**Directions:**
Using the listing below, report each line holding the string "True".

**Provided records:**
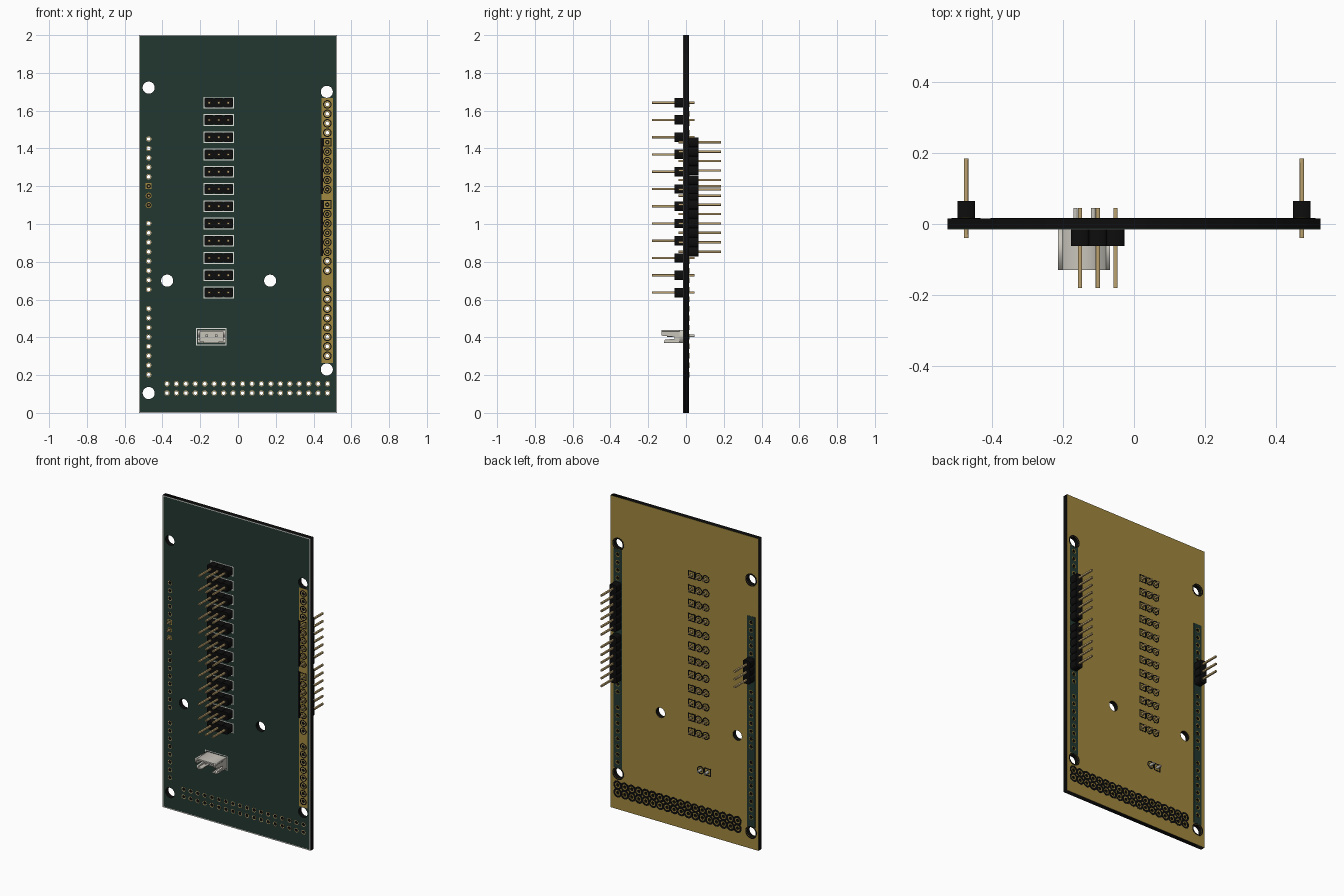
import bpy
import bmesh
from math import cos, sin, pi
from mathutils import Matrix

cube = bpy.data.objects.get("Cube")
if cube:
    bpy.data.objects.remove(cube)


def material(name, r, g, b):
    mat = bpy.data.materials.new(name)
    mat.use_nodes = True
    mat.diffuse_color = (r, g, b, 1)
    mat.node_tree.nodes["Principled BSDF"].inputs["Base Color"].default_value = (r, g, b, 1)
    return mat


GREEN = material("dark green mask", 0.016, 0.038, 0.029)
COPPER = material("copper gold", 0.36, 0.25, 0.05)
BLACK = material("black plastic", 0.004, 0.004, 0.004)
PIN = material("brass pin", 0.50, 0.36, 0.16)
PAD = material("pale pad", 0.62, 0.47, 0.22)
WHITE = material("white print", 0.75, 0.75, 0.72)
GREY = material("light grey plastic", 0.58, 0.56, 0.50)


def circle(p, r, n=12):
    return [(p[0] + r * cos(2 * pi * (i + .5) / n), p[1] + r * sin(2 * pi * (i + .5) / n))
            for i in range(n)]


def rect(x0, x1, z0, z1):
    return [(x0, z0), (x1, z0), (x1, z1), (x0, z1)]


def square(p, h):
    return rect(p[0] - h, p[0] + h, p[1] - h, p[1] + h)


def chamfered(p, h, c):
    x, z = p
    k = h - c
    return [(x - k, z - h), (x + k, z - h), (x + h, z - k), (x + h, z + k),
            (x + k, z + h), (x - k, z + h), (x - h, z + k), (x - h, z - k)]


def plate(name, loops, a, b, mat, side=False):
    """Fill nested outlines and extrude from a to b along y (or along x)."""
    curve = bpy.data.curves.new(name, "CURVE")
    curve.dimensions = "2D"
    curve.fill_mode = "BOTH"
    curve.extrude = abs(b - a) / 2
    for loop in loops:
        spline = curve.splines.new("POLY")
        spline.points.add(len(loop) - 1)
        for point, (u, v) in zip(spline.points, loop):
            point.co = (u, v, 0, 1)
        spline.use_cyclic_u = True
    temp = bpy.data.objects.new(name + " outline", curve)
    bpy.context.collection.objects.link(temp)
    graph = bpy.context.evaluated_depsgraph_get()
    mesh = bpy.data.meshes.new_from_object(temp.evaluated_get(graph))
    bpy.data.objects.remove(temp)
    mid = (a + b) / 2
    turn = Matrix.Rotation(pi / 2, 4, "X")
    if side:
        turn = Matrix.Translation((mid, 0, 0)) @ Matrix.Rotation(pi / 2, 4, "Z") @ turn
    else:
        turn = Matrix.Translation((0, mid, 0)) @ turn
    bm = bmesh.new()
    bm.from_mesh(mesh)
    bm.transform(turn)
    bmesh.ops.remove_doubles(bm, verts=bm.verts, dist=0.00001)
    bmesh.ops.recalc_face_normals(bm, faces=bm.faces)
    bm.to_mesh(mesh)
    bm.free()
    mesh.name = name
    mesh.materials.clear()
    mesh.materials.append(mat)
    obj = bpy.data.objects.new(name, mesh)
    bpy.context.collection.objects.link(obj)
    return obj


def rings(name, pts, outer, inner, a, b, mat, shape=circle):
    # alternate rings go in separate objects so that neighbours may overlap
    for k in (0, 1):
        loops = [shape(p, r) for p in pts[k::2] for r in (outer, inner)]
        if loops:
            plate(name + "_" + "ab"[k], loops, a, b, mat)


def column(x, top, n):
    return [(x, top - 0.05 * i) for i in range(n)]


FRONT, BACK, SKIN = -0.014, 0.016, 0.001
EDGE, SIDE = 0.525, 0.473

# Hole positions
mounts = [(-SIDE, 1.722), (SIDE - .003, 1.70), (-0.375, 0.70), (0.17, 0.70),
          (SIDE - .003, 0.23), (-SIDE, 0.105)]
left_header = column(-SIDE, 1.20, 3)
left_open = column(-SIDE, 1.45, 5) + column(-SIDE, 1.003, 8) + column(-SIDE, 0.552, 8)
upper_header = column(SIDE, 1.433, 6)
lower_header = column(SIDE, 1.103, 6)
right_open = column(SIDE, 1.633, 4) + column(SIDE, 0.803, 2) + column(SIDE, 0.652, 8)
right_all = upper_header + lower_header + right_open
left_all = left_header + left_open
bottom = [(-0.376 + 0.05 * i, (0.105, 0.154)[(i + j) % 2]) for i in range(18) for j in (0, 1)]
rows = [0.637 + 0.0914 * i for i in range(12)]
servo = [(x, z) for z in rows for x in (-0.152, -0.102, -0.052)]
plug = [(-0.165, 0.408), (-0.115, 0.408)]
drills = [circle(p, 0.01) for p in right_all + left_all + bottom + servo + plug]
holes = [circle(p, 0.032, 32) for p in mounts] + drills

# Board core and its two coloured skins
board = rect(-EDGE, EDGE, 0, 2)
plate("board_core", [board] + holes, FRONT + SKIN, BACK - SKIN, BLACK)
plate("front_skin", [board] + holes, FRONT, FRONT + SKIN, GREEN)
plate("back_copper", [board] + holes, BACK - SKIN, BACK, COPPER)
plate("front_border", [board, rect(-EDGE + .006, EDGE - .006, .006, 1.994)],
      FRONT - SKIN, FRONT, WHITE)

# Edge strips
right_drills = [circle(p, 0.01) for p in right_all]
left_drills = [circle(p, 0.01) for p in left_all]
right_strip = rect(0.442, 0.502, 0.265, 1.667)
plate("front_right_strip", [right_strip] + right_drills, FRONT - SKIN, FRONT, COPPER)
plate("back_left_strip", [right_strip] + right_drills, BACK, BACK + SKIN, GREEN)
plate("back_right_strip", [rect(-0.503, -0.443, 0.14, 1.49)] + left_drills,
      BACK, BACK + SKIN, GREEN)
plate("strip_shadow_gap", [rect(0.438, 0.449, 1.16, 1.455), rect(0.438, 0.449, 0.83, 1.128)],
      FRONT - 2 * SKIN, FRONT - SKIN, BLACK)

# Pads and clearance rings on the front
f1, f2 = FRONT - 2 * SKIN, FRONT - SKIN
rings("front_open_pad", left_open + bottom, 0.0145, 0.0095, f2, FRONT, PAD)
rings("front_header_pad", left_header[1:], 0.016, 0.01, f2, FRONT, COPPER)
rings("front_first_pad", left_header[:1], 0.016, 0.01, f2, FRONT, COPPER, square)
rings("front_right_pad", right_open, 0.0145, 0.0095, f1, f2, PAD)
firsts = [upper_header[0], lower_header[0]]
rings("front_right_clearance", [p for p in right_all if p not in firsts],
      0.023, 0.0175, f1, f2, BLACK)
rings("front_first_clearance", firsts, 0.023, 0.018, f1, f2, BLACK, square)

# Pads and clearance rings on the back
b1 = BACK + SKIN
rings("back_bottom_clearance", bottom, 0.03, 0.0175, BACK, b1, BLACK)
rings("back_round_clearance", [p for p in servo if p[0] < -0.06] + plug[1:],
      0.026, 0.019, BACK, b1, BLACK)
rings("back_square_clearance", [p for p in servo if p[0] > -0.06] + plug[:1],
      0.025, 0.018, BACK, b1, BLACK, square)
rings("back_strip_pad", right_all + left_all, 0.015, 0.01, b1, b1 + SKIN, COPPER)
rings("back_mount_clearance", [mounts[i] for i in (0, 1, 4, 5)], 0.041, 0.034, BACK, b1, BLACK,
      lambda p, r: circle(p, r, 32))


# Pin headers
def header(name, pts, y0, y1, tip, tail):
    plate(name + "_body", [chamfered(p, 0.0252 - 0.0003, 0.007) for p in pts], y0, y1, BLACK)
    plate(name + "_pins", [chamfered(p, 0.006, 0.0015) for p in pts], tip, tail, PIN)


header("front_headers", servo, -0.062, FRONT, -0.181, 0.045)
for label, group in (("back_upper_header", upper_header), ("back_lower_header", lower_header),
                     ("back_side_header", left_header)):
    header(label, group, BACK, 0.065, -0.04, 0.184)

# Printed outlines round the front headers and the plug socket
frames = []
for z in rows:
    frames += [rect(-0.183, -0.022, z - 0.031, z + 0.031), rect(-0.178, -0.027, z - 0.026, z + 0.026)]
frames += [rect(-0.222, -0.061, 0.357, 0.449), rect(-0.218, -0.065, 0.361, 0.445)]
plate("printed_outlines", frames, f2, FRONT, WHITE)

# Plug socket
x0, x1 = -0.214, -0.067
cheek = [(-0.13, 0.44), (FRONT, 0.44), (FRONT, 0.37), (-0.117, 0.37), (-0.112, 0.388),
         (-0.06, 0.392), (-0.06, 0.402), (-0.13, 0.409)]
plate("socket_right_cheek", [cheek], x0, x0 + 0.012, GREY, side=True)
plate("socket_left_cheek", [cheek], x1 - 0.012, x1, GREY, side=True)
plate("socket_base", [rect(x0, x1, 0.37, 0.44)], -0.035, FRONT, GREY)
plate("socket_roof", [rect(x0, x1, 0.431, 0.44)], -0.13, FRONT, GREY)
plate("socket_feet", [rect(x0, x0 + 0.035, 0.37, 0.379), rect(x1 - 0.035, x1, 0.37, 0.379)],
      -0.116, FRONT, GREY)
plate("socket_pins", [square(p, 0.006) for p in plug], -0.1, 0.045, GREY)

**Solved exercise:**
    mat.use_nodes = True
        spline.use_cyclic_u = True
plate("socket_right_cheek", [cheek], x0, x0 + 0.012, GREY, side=True)
plate("socket_left_cheek", [cheek], x1 - 0.012, x1, GREY, side=True)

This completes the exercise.